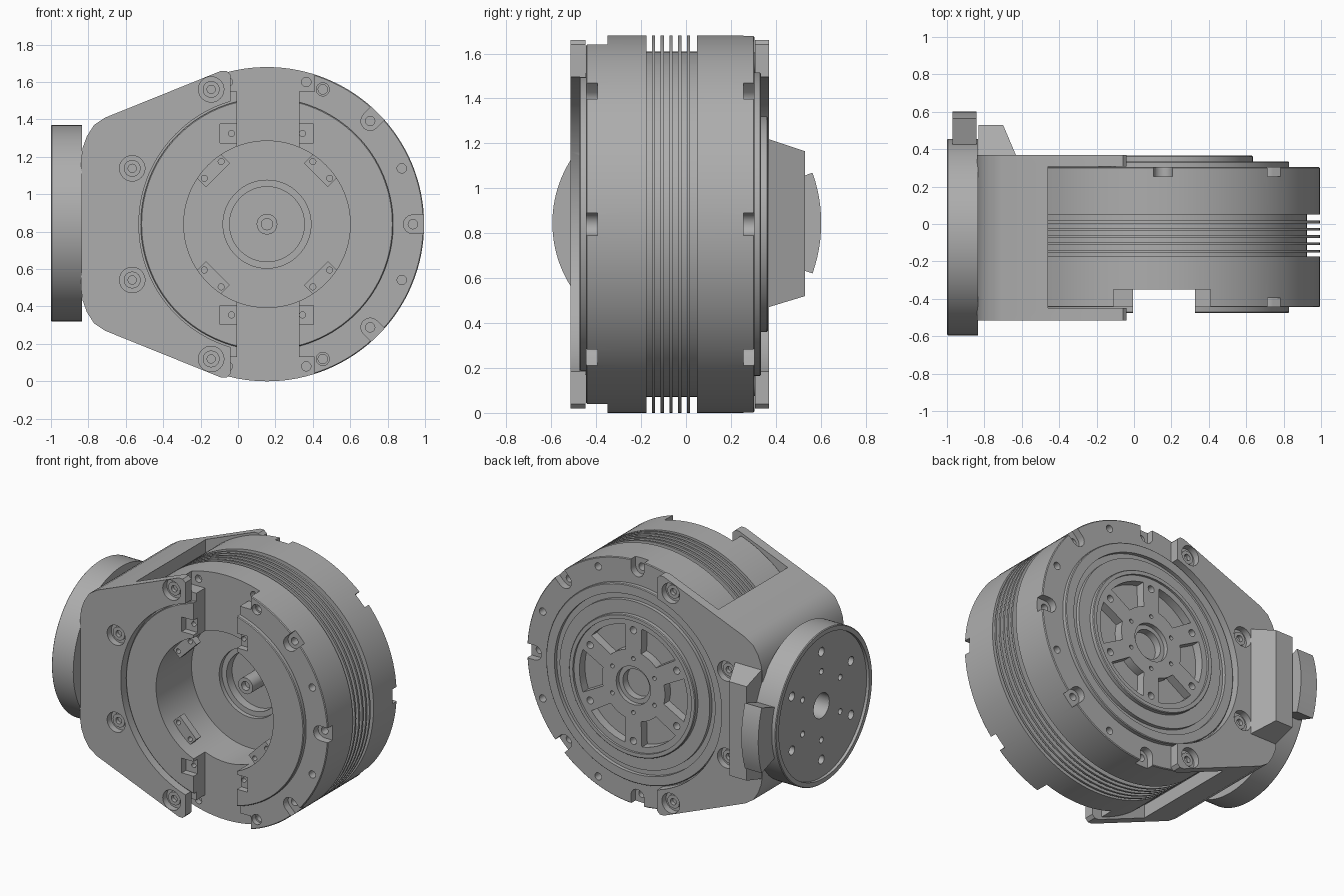
import bpy, bmesh
from math import sin, cos, pi, radians
from mathutils import Matrix, Vector

if "Cube" in bpy.data.objects:
    bpy.data.objects.remove(bpy.data.objects["Cube"])

CX, CZ = 0.155, 0.84          # drum axis, running along y
FY, FZ = -0.07, 0.845         # output flange axis, running along x
TO_Y = Matrix.Translation((CX, 0, CZ)) @ Matrix.Rotation(-pi / 2, 4, 'X')
TO_X = Matrix.Translation((0, FY, FZ)) @ Matrix.Rotation(pi / 2, 4, 'Y')

grey = bpy.data.materials.new("machined_grey")
grey.use_nodes = True
colour = (0.42, 0.42, 0.42, 1)
grey.diffuse_color = colour
grey.node_tree.nodes["Principled BSDF"].inputs["Base Color"].default_value = colour


def make(name, bm):
    bmesh.ops.recalc_face_normals(bm, faces=bm.faces)
    mesh = bpy.data.meshes.new(name)
    bm.to_mesh(mesh)
    bm.free()
    mesh.materials.append(grey)
    ob = bpy.data.objects.new(name, mesh)
    bpy.context.collection.objects.link(ob)
    return ob


def lathe(name, profile, matrix, steps=96):
    """Spin (radius, height) points that start and end on the axis."""
    bm = bmesh.new()
    vs = [bm.verts.new((r, 0, h)) for r, h in profile]
    edges = [bm.edges.new(p) for p in zip(vs, vs[1:])]
    bmesh.ops.spin(bm, geom=vs + edges, cent=(0, 0, 0), axis=(0, 0, 1),
                   angle=2 * pi, steps=steps, use_merge=True)
    bmesh.ops.remove_doubles(bm, verts=bm.verts, dist=1e-5)
    bm.transform(matrix)
    return make(name, bm)


def rod(x, z, r, y0, y1, steps=24):
    m = Matrix.Translation((x - CX, 0, z - CZ)) @ TO_Y
    return lathe("cutter", [(0, y0), (r, y0), (r, y1), (0, y1)], m, steps)


def prism(name, pts, y0, y1):
    """Extrude an (x, z) outline along y."""
    bm = bmesh.new()
    face = bm.faces.new([bm.verts.new((x, y0, z)) for x, z in pts])
    ext = bmesh.ops.extrude_face_region(bm, geom=[face])["geom"]
    bmesh.ops.translate(bm, vec=(0, y1 - y0, 0),
                        verts=[v for v in ext if isinstance(v, bmesh.types.BMVert)])
    return make(name, bm)


def box(x0, x1, y0, y1, z0, z1):
    return prism("cutter", [(x0, z0), (x1, z0), (x1, z1), (x0, z1)], y0, y1)


def polar(r, deg):
    return CX + r * cos(radians(deg)), CZ + r * sin(radians(deg))


def hull(name, pts):
    bm = bmesh.new()
    for p in pts:
        bm.verts.new(p)
    bmesh.ops.convex_hull(bm, input=bm.verts)
    return make(name, bm)


def cut(ob, cutters):
    """Subtract a set of separate solids in one step."""
    bm = bmesh.new()
    for c in cutters:
        bm.from_mesh(c.data)
        bpy.data.objects.remove(c)
    tool = make("cutter", bm)
    mod = ob.modifiers.new("cut", 'BOOLEAN')
    mod.operation, mod.solver, mod.object = 'DIFFERENCE', 'EXACT', tool
    bpy.context.view_layer.objects.active = ob
    bpy.ops.object.modifier_apply(modifier=mod.name)
    bpy.data.objects.remove(tool)


def notch(deg, y0, y1):
    """U-shaped bolt notch, open at the rim."""
    bm_pts = [(0.78 + 0.05 * cos(t), 0.05 * sin(t))
              for t in [pi / 2 + i * pi / 8 for i in range(9)]]
    bm_pts += [(0.9, -0.05), (0.9, 0.05)]
    a = radians(deg)
    return prism("cutter", [(CX + r * cos(a) - s * sin(a), CZ + r * sin(a) + s * cos(a))
                            for r, s in bm_pts], y0, y1)


# Drum housing: open front cup, cooling fins, stepped back
front = [(0, -.1), (.03, -.1), (.03, -.14), (.055, -.14), (.055, 0), (.2, 0), (.2, -.06),
         (.235, -.06), (.235, -.09), (.445, -.09), (.445, -.475), (.67, -.475), (.675, -.47),
         (.675, -.445), (.835, -.445), (.84, -.44), (.84, -.175)]
fins = []
for i in range(5):
    y = -0.145 + i * 0.039
    fins += [(.77, y - .026 if i == 0 else y - .007), (.77, y - .007), (.84, y - .007),
             (.84, y + .007), (.77, y + .007)]
fins[0] = (.77, -.175)
fins = [p for i, p in enumerate(fins) if i == 0 or p != fins[i - 1]]
back = [(.77, .05), (.84, .05), (.84, .3), (.835, .305), (.675, .305), (.675, .33), (.67, .335),
        (.61, .335), (.61, .31), (.57, .31), (.57, .335), (.48, .335), (.48, .36), (.475, .365),
        (.45, .365), (.45, .35), (.13, .35), (.13, .32), (.1, .32), (.1, .27), (0, .27)]
drum = lathe("drum_housing", front + fins + back, TO_Y, 128)

# Slot across the drum front, wider at the rim and at the cup mouth
cut(drum, [box(-.005, .325, -.6, -.35, -.1, 1.8)])
cut(drum, [box(-.11, .41, -.6, -.35, CZ + s * .78 - .07, CZ + s * .78 + .07) for s in (-1, 1)])
cut(drum, [box(CX + sx * .205 - .045, CX + sx * .205 + .045, -.6, -.43,
               CZ + sz * .485 - .05, CZ + sz * .485 + .05) for sx in (-1, 1) for sz in (-1, 1)])

# Rim notches, bolt holes and back pockets
cut(drum, [notch(a, -.6, -.395) for a in (-45, 0, 45)]
    + [notch(a, .255, .5) for a in (-90, -45, 0, 45, 90)]
    + [rod(*polar(.78, a), .035, -.6, -.41) for a in (-67.5, 67.5)])
cut(drum, [rod(*polar(.78, a), .025, -.6, -.34) for a in (-67.5, -45, -22.5, 0, 22.5, 45, 67.5)]
    + [rod(*polar(.78, a * 22.5), .025, .2, .5) for a in range(-4, 5)]
    + [rod(CX + sx * .21, CZ + sz * .76, .025, -.5, -.31) for sx in (-1, 1) for sz in (-1, 1)]
    + [rod(CX + sx * .19, CZ + sz * .485, .016, -.6, -.36) for sx in (-1, 1) for sz in (-1, 1)])
pockets = []
for k in range(6):
    arc = [-21 + 6 * i for i in range(8)]
    outline = [polar(.41, 60 * k + a) for a in arc]
    outline += [polar(.24, 60 * k + a * .75) for a in reversed(arc)]
    pockets.append(prism("cutter", outline, .29, .5))
    pockets.append(rod(*polar(.38, 60 * k + 30), .024, .29, .5))
    pockets.append(rod(*polar(.185, 60 * k + 30), .014, .29, .5))
cut(drum, pockets)

# Small mounting lugs inside the cup
for sx, side in ((-1, "right"), (1, "left")):
    for sz, level in ((-1, "lower"), (1, "upper")):
        place = Matrix.Translation((CX + sx * .29, 0, CZ + sz * .29)) @ \
            Matrix.Rotation(-sx * sz * radians(-45), 4, 'Y')
        lug = hull(f"{level}_{side}_lug", [place @ Vector((a, y, b)) for a in (-.09, .09)
                                           for y in (-.39, -.34) for b in (-.04, .04)])
        cut(lug, [rod(CX + sx * (.29 + d), CZ + sz * (.29 - d), .016, -.5, -.3)
                  for d in (-.045, .045)])

# Yoke: two plates joined by a web that wraps the drum
upper = [(-.84, 1.18), (-.83, 1.25), (-.808, 1.31), (-.77, 1.37), (-.71, 1.41),
         (-.09, 1.66), (-.06, 1.66), (-.04, 1.64)]
yoke = prism("yoke", upper + [(x, 2 * CZ - z) for x, z in reversed(upper)], -.515, .37)
cut(yoke, [rod(CX, CZ, .845, -.448, .307, 128)])
cut(yoke, [box(-.46, .1, -.448, .307, -.1, 1.8)])
cut(yoke, [rod(CX, CZ, .685, -.7, .6, 128)])
bolts = [polar(.78, a) for a in (112.5, 157.5, -157.5, -112.5)]
cut(yoke, [rod(x, z, .068, y0, y1, 32) for x, z in bolts for y0, y1 in ((-.6, -.47), (.325, .5))])
cut(yoke, [rod(x, z, .03, y0, y1) for x, z in bolts for y0, y1 in ((-.5, -.4), (.25, .36))])

# Socket-head bolts in the yoke
for i, (x, z) in enumerate(bolts):
    for y, d, side in ((-.462, -1, "front"), (.317, 1, "back")):
        m = Matrix.Translation((x - CX, y, z - CZ)) @ TO_Y
        lathe(f"{side}_yoke_bolt_{i + 1}", [(0, -.012 * d), (.045, -.012 * d), (.045, .025 * d),
              (.022, .025 * d), (.022, 0), (0, 0)], m, 24)

# Output flange with recessed face and two bolt circles
flange = lathe("output_flange", [(0, -.98), (.49, -.98), (.49, -1), (.52, -1), (.525, -.995),
                                 (.525, -.835), (0, -.835)], TO_X, 128)
holes = []
for k in range(6):
    a = radians(30 + 60 * k)
    for r, size in ((.37, .03), (.235, .02)):
        m = Matrix.Translation((0, r * cos(a), r * sin(a))) @ TO_X
        holes.append(lathe("cutter", [(0, -1.1), (size, -1.1), (size, -.9), (0, -.9)], m, 24))
holes.append(lathe("cutter", [(0, -1.1), (.085, -1.1), (.085, -.87), (0, -.87)], TO_X, 48))
cut(flange, holes)

# Stop tab on the flange rim and matching stop block on the yoke
arc = [radians(-19.5 + 3.25 * i) for i in range(13)]
hull("flange_stop_tab", [(x, FY + r * cos(t), FZ + r * sin(t))
                         for x in (-.97, -.842) for r in (.5, .672) for t in arc])
hull("yoke_stop_block", [(x, y, z) for x1, y, z0, z1 in
                         ((-.63, .365, .47, 1.22), (-.7, .43, .52, 1.165), (-.7, .53, .52, 1.165))
                         for x in (-.832, x1) for z in (z0, z1)])

# Smooth round walls, keep machined edges crisp
bpy.ops.object.select_all(action='DESELECT')
for ob in bpy.context.collection.objects:
    if ob.type == 'MESH' and grey.name in ob.data.materials:
        ob.select_set(True)
        bpy.context.view_layer.objects.active = ob
bpy.ops.object.shade_smooth_by_angle(angle=radians(30))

• • •

● **The task**
Copy every line of the material in which the word "range" occurs.

● **Expected answer**
              for t in [pi / 2 + i * pi / 8 for i in range(9)]]
for i in range(5):
    + [rod(*polar(.78, a * 22.5), .025, .2, .5) for a in range(-4, 5)]
for k in range(6):
    arc = [-21 + 6 * i for i in range(8)]
for k in range(6):
arc = [radians(-19.5 + 3.25 * i) for i in range(13)]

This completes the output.